Audi A3: Material Technology’s chemical laboratory
In Material Technology’s chemical laboratory, all types of materials (oils, greases, operating materials, polymers, metals), components and entire vehicles can be studied by a wide array of analytical methods.
In all vehicle projects, the analysis team is involved early in the development process. The laboratory supports Technical Development in selecting materials, especially with regard to such aspects as processing, emissions, hazardous materials and aging behavior over the product’s life. Material types often need to be optimized, because when geometries are modified, this can result in manufacturing parameters exceeding a material’s functional limitations.
In other cases, materials selected for interior vehicle parts may emit vapors that emit unpleasant odors or potentially hazardous chemical substances, which would render a material unfit for use in the interior.

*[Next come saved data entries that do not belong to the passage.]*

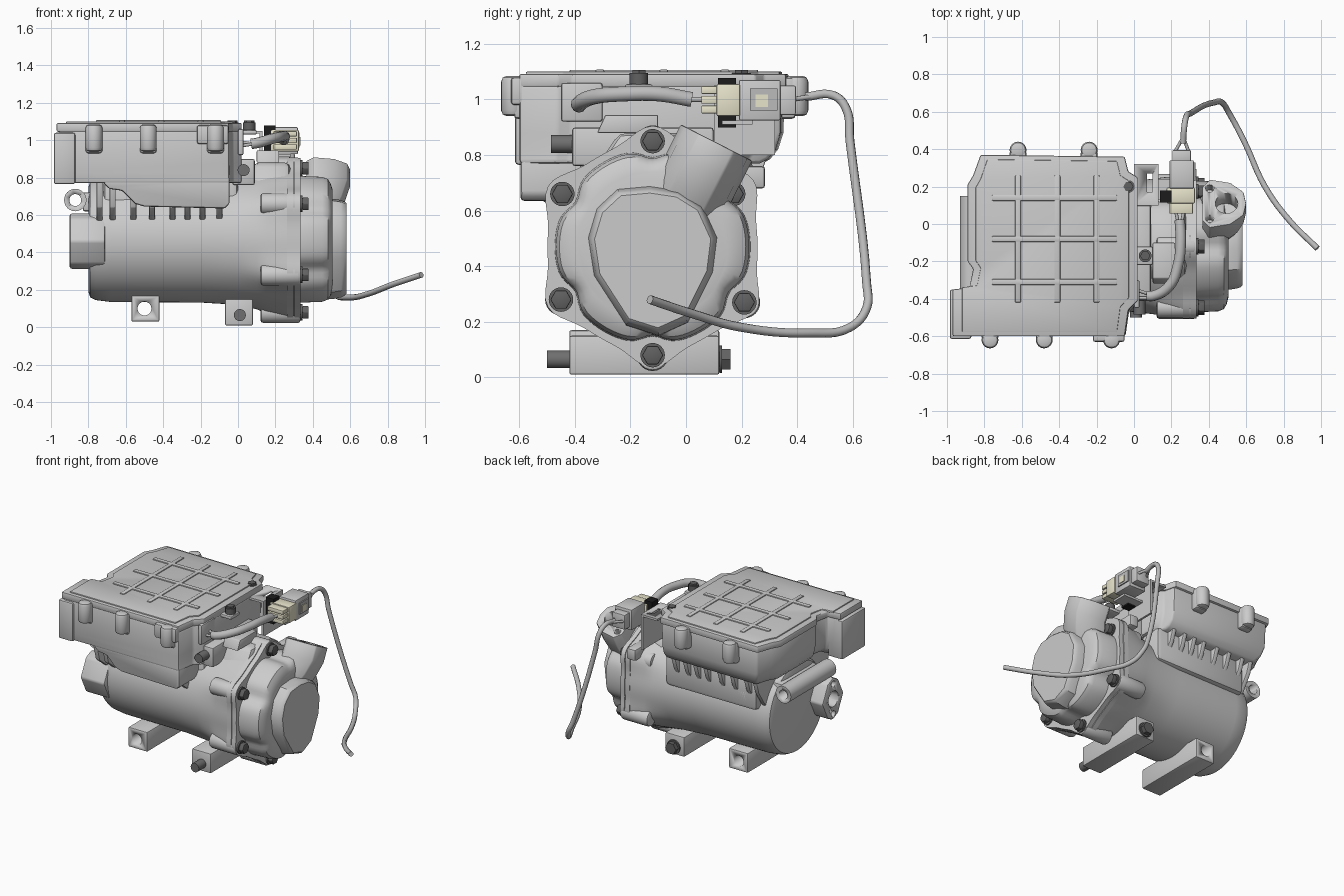
import bpy, bmesh, math
from mathutils import Vector, Matrix

cube = bpy.data.objects.get("Cube")
if cube:
    bpy.data.objects.remove(cube, do_unlink=True)


def material(name, r, g, b):
    m = bpy.data.materials.new(name)
    m.use_nodes = True
    m.diffuse_color = (r, g, b, 1)
    bsdf = next(n for n in m.node_tree.nodes if n.type == 'BSDF_PRINCIPLED')
    bsdf.inputs["Base Color"].default_value = (r, g, b, 1)
    return m


METAL = material("cast grey", .6, .6, .6)
DARK = material("dark bolt", .12, .12, .12)
STEEL = material("steel stud", .16, .16, .16)
CABLE = material("cable grey", .5, .5, .5)
CREAM = material("cream plastic", .8, .77, .6)
BLACK = material("black plastic", .012, .012, .012)


def finish(bm, name, mat, bevel=0):
    bmesh.ops.recalc_face_normals(bm, faces=bm.faces)
    if bevel:
        sharp = [e for e in bm.edges if e.calc_face_angle(0) > .6]
        bmesh.ops.bevel(bm, geom=sharp, offset=bevel, segments=2, profile=.5,
                        affect='EDGES', clamp_overlap=True)
    me = bpy.data.meshes.new(name)
    bm.to_mesh(me)
    bm.free()
    me.materials.append(mat)
    me.shade_smooth()
    me.set_sharp_from_angle(angle=math.radians(35))
    ob = bpy.data.objects.new(name, me)
    bpy.context.collection.objects.link(ob)
    return ob


def loft(name, rings, mat=METAL, bevel=0):
    bm = bmesh.new()
    loops = [[bm.verts.new(p) for p in ring] for ring in rings]
    n = len(loops[0])
    for a, b in zip(loops, loops[1:]):
        for i in range(n):
            bm.faces.new((a[i], a[(i + 1) % n], b[(i + 1) % n], b[i]))
    bm.faces.new(loops[0])
    bm.faces.new(loops[-1])
    return finish(bm, name, mat, bevel)


def prism(name, pts, axis, lo, hi, mat=METAL, bevel=0):
    place = {'x': lambda p, d: (d, p[0], p[1]),
             'y': lambda p, d: (p[0], d, p[1]),
             'z': lambda p, d: (p[0], p[1], d)}[axis]
    return loft(name, [[place(p, d) for p in pts] for d in (lo, hi)], mat, bevel)


def box(name, x, y, z, mat=METAL, bevel=0):
    pts = [(x[0], y[0]), (x[1], y[0]), (x[1], y[1]), (x[0], y[1])]
    return prism(name, pts, 'z', z[0], z[1], mat, bevel)


def rod(name, p, q, r, mat=METAL, sides=24, bevel=0):
    p, q = Vector(p), Vector(q)
    turn = (q - p).to_track_quat('Z', 'Y')
    ring = [turn @ Vector((r * math.cos(t), r * math.sin(t), 0))
            for t in (2 * math.pi * i / sides for i in range(sides))]
    return loft(name, [[p + v for v in ring], [q + v for v in ring]], mat, bevel)


def cut(target, cutter):
    mod = target.modifiers.new("hole", 'BOOLEAN')
    mod.operation, mod.solver, mod.object = 'DIFFERENCE', 'EXACT', cutter
    bpy.context.view_layer.objects.active = target
    bpy.ops.object.modifier_apply(modifier=mod.name)
    bpy.data.objects.remove(cutter, do_unlink=True)


def tube(name, points, r, mat=CABLE):
    cu = bpy.data.curves.new(name, 'CURVE')
    cu.dimensions, cu.bevel_depth = '3D', r
    cu.bevel_resolution, cu.resolution_u, cu.use_fill_caps = 3, 6, True
    sp = cu.splines.new('BEZIER')
    sp.bezier_points.add(len(points) - 1)
    for bp, p in zip(sp.bezier_points, points):
        bp.co = p
        bp.handle_left_type = bp.handle_right_type = 'AUTO'
    cu.materials.append(mat)
    ob = bpy.data.objects.new(name, cu)
    bpy.context.collection.objects.link(ob)


# Housing axis and the six head bolts around it
CY, CZ = -.12, .47
BOLTS = [(0, .38), (.29, .19), (.33, -.2), (0, -.39), (-.33, -.19), (-.325, .19)]
ANGLES = [math.atan2(b, a) for a, b in BOLTS]


def round_ring(x, r, lobe=0, width=.22):
    ring = []
    for i in range(96):
        t = 2 * math.pi * i / 96
        gap = min(abs((t - a + math.pi) % (2 * math.pi) - math.pi) for a in ANGLES)
        d = r + lobe * math.exp(-(gap / width) ** 2)
        ring.append((x, CY + d * math.cos(t), CZ + d * math.sin(t)))
    return ring


# Main housing, flange plates and head cover
loft("motor_housing", [round_ring(x, r, lobe) for x, r, lobe in
     [(-.8, .28, 0), (-.79, .31, 0), (-.76, .325, 0), (-.68, .335, 0), (-.2, .338, 0),
      (0, .35, 0), (.1, .362, .012), (.16, .37, .03), (.27, .378, .05)]])
loft("rear_flange", [round_ring(x, .378, .057) for x in (.262, .298)])
loft("flange_gasket", [round_ring(x, .372, .055) for x in (.297, .304)])
loft("front_flange", [round_ring(x, .378, .057) for x in (.303, .335)])
loft("head_cover", [round_ring(x, r, lobe, .16) for x, r, lobe in
     [(.33, .352, -.03), (.45, .347, -.03), (.48, .335, -.028), (.495, .31, -.02), (.505, .27, 0)]])
dome = [(-.24, .665), (-.13, .675), (-.03, .66), (.05, .61), (.1, .5), (.085, .38), (0, .21),
        (-.1, .165), (-.21, .2), (-.32, .37), (-.34, .5), (-.31, .6)]
loft("head_dome", [[(x, -.12 + (y + .12) * s, .44 + (z - .44) * s) for y, z in dome]
     for x, s in [(.47, 1.06), (.51, 1.05), (.55, 1.02), (.57, .99), (.58, .95)]])
for dy, dz in BOLTS:
    y, z = CY + dy, CZ + dz
    rod("bolt_boss", (.12, y, z), (.335, y, z), .057, bevel=.015)
    rod("bolt_washer", (.335, y, z), (.345, y, z), .044, DARK)
    rod("bolt_head", (.345, y, z), (.378, y, z), .038, DARK, 6, .004)

# Tilted refrigerant port on the head
outline = [(-.12, -.1), (-.08, -.145), (.03, -.125), (.1, -.07), (.115, 0),
           (.1, .07), (.03, .125), (-.08, .145), (-.12, .1)]
port = loft("head_port", [[(x + s, y, z) for x, y in outline]
            for z, s in [(-.36, -.11), (-.2, -.03), (-.1, 0), (0, 0)]], bevel=.006)
cut(port, rod("hole", (.01, 0, -.12), (.01, 0, .1), .06))
for v in (-.09, .09):
    cut(port, rod("hole", (-.08, v, -.06), (-.08, v, .1), .022))
port.data.transform(Matrix.Translation((.485, .11, .845)) @ Matrix.Rotation(-.47, 4, 'X'))

# Side port on the closed end
rear = prism("rear_port", [(-.43, .34), (-.37, .31), (-.31, .34), (-.25, .46), (-.31, .58),
             (-.37, .61), (-.43, .58), (-.49, .46)], 'x', -.9, -.71, bevel=.012)
cut(rear, rod("hole", (-1, -.37, .46), (-.8, -.37, .46), .055))
for z in (.355, .565):
    cut(rear, rod("hole", (-1, -.37, z), (-.84, -.37, z), .022))

# Cross tube under the box with its web
cross = rod("cross_tube", (-.87, -.36, .68), (-.87, .15, .68), .06)
cut(cross, rod("hole", (-.87, -.5, .68), (-.87, .3, .68), .032))
box("cross_tube_web", (-.83, -.7), (-.3, .1), (.62, .72), bevel=.01)

# Lower mounting feet
foot_a = box("rear_foot", (-.57, -.42), (-.42, .12), (.03, .17), bevel=.008)
cut(foot_a, rod("hole", (-.5, -.6, .1), (-.5, .3, .1), .037))
box("front_foot", (-.07, .08), (-.42, .12), (.01, .15), bevel=.008)
rod("foot_bolt", (.01, -.5, .065), (.01, .12, .065), .032, STEEL)
rod("foot_bolt_flange", (.01, .12, .065), (.01, .13, .065), .05, DARK)
rod("foot_bolt_head", (.01, .13, .065), (.01, .16, .065), .042, DARK, 6)

# Upper mount
box("upper_mount", (-.03, .09), (-.41, .1), (.76, .9), bevel=.012)
rod("upper_mount_bolt", (.03, -.485, .84), (.03, -.4, .84), .032, STEEL)
prism("mount_pad", [(-.32, .88), (-.1, .88), (-.1, .945), (-.29, .945)], 'x', .1, .22, bevel=.006)
prism("head_saddle", [(-.36, .7), (.14, .7), (.1, .8), (-.02, .88), (-.24, .88)], 'x', .08, .28, bevel=.03)

# Inverter box and lid
plan = [(-.97, -.6), (-.05, -.6), (-.03, -.46), (.02, -.41), (.02, .25), (-.03, .28),
        (-.05, .36), (-.82, .37), (-.86, .26), (-.89, .21), (-.89, -.2), (-.86, -.24),
        (-.88, -.34), (-.97, -.35)]


def scaled_plan(sx, sy, px=-.46, py=-.12):
    return [(px + (x - px) * sx, py + (y - py) * sy) for x, y in plan]


def box_ring(z, s):
    return [(x, y, z) for x, y in scaled_plan(s, s, .01, -.59)]


loft("inverter_box", [box_ring(z, s) for z, s in
     [(.77, .9), (.785, .93), (.82, .96), (.88, .98), (1.05, .985)]], bevel=.012)
prism("box_lid", plan, 'z', 1.045, 1.092, bevel=.008)
prism("lid_step", scaled_plan(.9, .95), 'z', 1.085, 1.1, bevel=.004)
prism("front_sump", [(-.75, .8), (-.69, .74), (-.62, .73), (-.55, .66), (-.5, .645), (-.07, .635),
                     (-.045, .66), (-.045, .8)], 'y', -.595, -.36, bevel=.012)
box("box_saddle", (-.72, 0), (-.38, .24), (.55, .79), bevel=.03)
box("side_terminal", (-.985, -.87), (-.615, -.35), (.765, 1.04), bevel=.012)
box("cable_entry", (0, .03), (-.45, -.3), (.92, 1.06), bevel=.01)

# Lid screw bosses on the front and back walls
for x, y in [(-.77, -.62), (-.48, -.62), (-.12, -.62), (-.62, .395), (-.24, .395)]:
    inner = -.57 if y < 0 else .33
    rod("lid_boss", (x, y, .94), (x, y, 1.085), .045, bevel=.02)
    box("lid_boss_web", (x - .045, x + .045), sorted((inner, y)), (.93, 1.08), bevel=.015)
box("front_lug", (-.22, -.05), (-.63, -.57), (.98, 1.08), bevel=.012)

# Raised lid ribs
for y in (-.31, -.08, .14):
    box("lid_rib", (-.76, -.09), (y - .016, y + .016), (1.095, 1.108), bevel=.006)
for x in (-.62, -.41, -.2):
    box("lid_cross_rib", (x - .016, x + .016), (-.42, .26), (1.095, 1.107), bevel=.006)

# Gussets between the box floor and the housing
for x in (-.74, -.67, -.56, -.46, -.35, -.27, -.19, -.1):
    prism("front_gusset", [(-.56, .79), (-.52, .64), (-.42, .56), (-.3, .6), (-.3, .79)],
          'x', x - .016, x + .016, bevel=.006)
    prism("back_gusset", [(.29, .79), (.26, .7), (.17, .56), (.05, .55), (.05, .79)],
          'x', x - .016, x + .016, bevel=.006)
box("back_boss", (-.65, -.53), (.05, .24), (.57, .68), bevel=.012)
box("flange_lug", (.2, .27), (.1, .285), (.68, .76), bevel=.012)

# Connector bracket with slot and its bolts
bracket = box("connector_bracket", (0, .13), (.1, .32), (1.035, 1.05))
cut(bracket, box("hole", (.07, .1), (.17, .27), (1, 1.1)))
box("bracket_leg", (.115, .13), (.1, .32), (.8, 1.045))
box("bracket_arm", (.12, .28), (.13, .24), (.91, .925))
box("bolt_tab", (0, .1), (-.22, -.12), (1.03, 1.055), bevel=.008)
for x, y in [(-.03, .2), (.06, -.17)]:
    rod("top_bolt_flange", (x, y, 1.05), (x, y, 1.095), .034, DARK)
    rod("top_bolt_head", (x, y, 1.085), (x, y, 1.106), .027, DARK, 6)

# Plug halves
box("grey_plug", (.19, .32), (.19, .34), (.925, 1.07), bevel=.006)
box("grey_plug_tail", (.205, .305), (.33, .395), (.945, 1.05), bevel=.006)
box("plug_latch_frame", (.31, .328), (.23, .33), (.96, 1.04), CABLE)
box("plug_latch", (.32, .333), (.25, .295), (.973, 1.018), CREAM)
box("cream_plug", (.175, .325), (.11, .195), (.94, 1.055), CREAM, .006)
for z in (.95, .985, 1.02):
    box("cream_plug_collar", (.19, .315), (.055, .12), (z, z + .028), CREAM, .004)
box("black_clip", (.14, .2), (.115, .18), (.9, 1.078), BLACK)

# Cables
tube("inner_cable", [(.245, .02, 1.0), (.25, -.1, 1.02), (.235, -.22, 1.02), (.19, -.33, 1.01),
                     (.1, -.385, .985), (.07, -.385, .98)], .028)
for d in (-.02, .02):
    tube("inner_wire", [(.08, -.385 + d / 2, .98), (.02, -.375 + d, .98 + d / 2)], .009)
    tube("plug_wire", [(.245 + d, .06, 1.0), (.245 + d / 2, .01, 1.0)], .009)
    tube("outer_wire", [(.255 + 2 * d, .38, 1.0), (.262 + d / 3, .45, 1.01)], .009)
tube("outer_cable", [(.262, .43, 1.01), (.27, .53, 1.015), (.28, .575, .97), (.3, .59, .85),
                     (.43, .65, .34), (.47, .65, .25), (.51, .59, .18), (.59, .44, .16),
                     (.7, .2, .18), (.83, .02, .23), (.98, -.13, .28)], .016)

Even emissions of noncritical materials may prevent the use of certain materials, because they emit components that are deposited on the windows as a tough, visible layer – also known as fogging.
To analyze these substances, the parts are stored in a heated chamber at a defined temperature and air humidity, and air samples are then taken from the chamber and analyzed by a wide variety of qualitative and quantitative methods (including mass spectrometry, gas chromatography and liquid chromatography).
Development projects for transmissions and engines are supported by special operating material analyses, which are able to characterize the properties of a material as well as its wear and thermal decomposition behaviors.
Metallurgical analysis helps to explain such issues as part wear. If metal components are exhibiting unusual wear behavior, the reasons may lie in the alloy composition. A precise determination of the composition can be made by combusting material samples in plasma gas and conducting a spectral analysis of the resulting flame; the findings can either confirm or reject a material cause.
What appears to be an incomprehensible chemical labyrinth to the lay person is indeed a highly complex yet clearly defined field to experts at Quality Assurance. In their work, they ensure that materials with problematic components or questionable reliability do not make their way into vehicles.
The equipment, data, and prices specified refer to the model range offered in Germany. Subject to change without notice; errors and omissions excepted.
The New Audi A3